Try it: Once the line containing "0.76], [0.105, 0.84]]" is found in the data below, output that line and every line after it through the last, unchanged and with nothing else.

Task inputs:
┄┄┄┄┄┄┄┄┄┄

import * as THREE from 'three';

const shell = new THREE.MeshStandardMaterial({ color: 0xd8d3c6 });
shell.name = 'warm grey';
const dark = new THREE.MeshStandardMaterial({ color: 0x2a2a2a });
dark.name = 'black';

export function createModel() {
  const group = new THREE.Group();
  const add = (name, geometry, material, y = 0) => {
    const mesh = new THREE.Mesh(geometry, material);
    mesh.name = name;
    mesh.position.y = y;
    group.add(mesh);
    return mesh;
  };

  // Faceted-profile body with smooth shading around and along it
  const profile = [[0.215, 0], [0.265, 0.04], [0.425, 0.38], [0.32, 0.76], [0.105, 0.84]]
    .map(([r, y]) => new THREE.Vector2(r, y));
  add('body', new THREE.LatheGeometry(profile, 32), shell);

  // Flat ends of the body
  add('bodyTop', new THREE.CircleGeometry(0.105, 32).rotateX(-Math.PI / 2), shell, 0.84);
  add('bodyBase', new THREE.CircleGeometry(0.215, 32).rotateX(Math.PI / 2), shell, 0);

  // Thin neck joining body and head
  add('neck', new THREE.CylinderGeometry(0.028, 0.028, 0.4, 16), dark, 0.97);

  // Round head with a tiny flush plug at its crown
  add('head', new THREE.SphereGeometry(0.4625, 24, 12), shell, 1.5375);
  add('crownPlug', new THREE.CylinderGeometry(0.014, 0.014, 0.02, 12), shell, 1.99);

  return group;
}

┄┄┄┄┄┄┄┄┄┄

Solution to this exercise:
  const profile = [[0.215, 0], [0.265, 0.04], [0.425, 0.38], [0.32, 0.76], [0.105, 0.84]]
    .map(([r, y]) => new THREE.Vector2(r, y));
  add('body', new THREE.LatheGeometry(profile, 32), shell);

  // Flat ends of the body
  add('bodyTop', new THREE.CircleGeometry(0.105, 32).rotateX(-Math.PI / 2), shell, 0.84);
  add('bodyBase', new THREE.CircleGeometry(0.215, 32).rotateX(Math.PI / 2), shell, 0);

  // Thin neck joining body and head
  add('neck', new THREE.CylinderGeometry(0.028, 0.028, 0.4, 16), dark, 0.97);

  // Round head with a tiny flush plug at its crown
  add('head', new THREE.SphereGeometry(0.4625, 24, 12), shell, 1.5375);
  add('crownPlug', new THREE.CylinderGeometry(0.014, 0.014, 0.02, 12), shell, 1.99);

  return group;
}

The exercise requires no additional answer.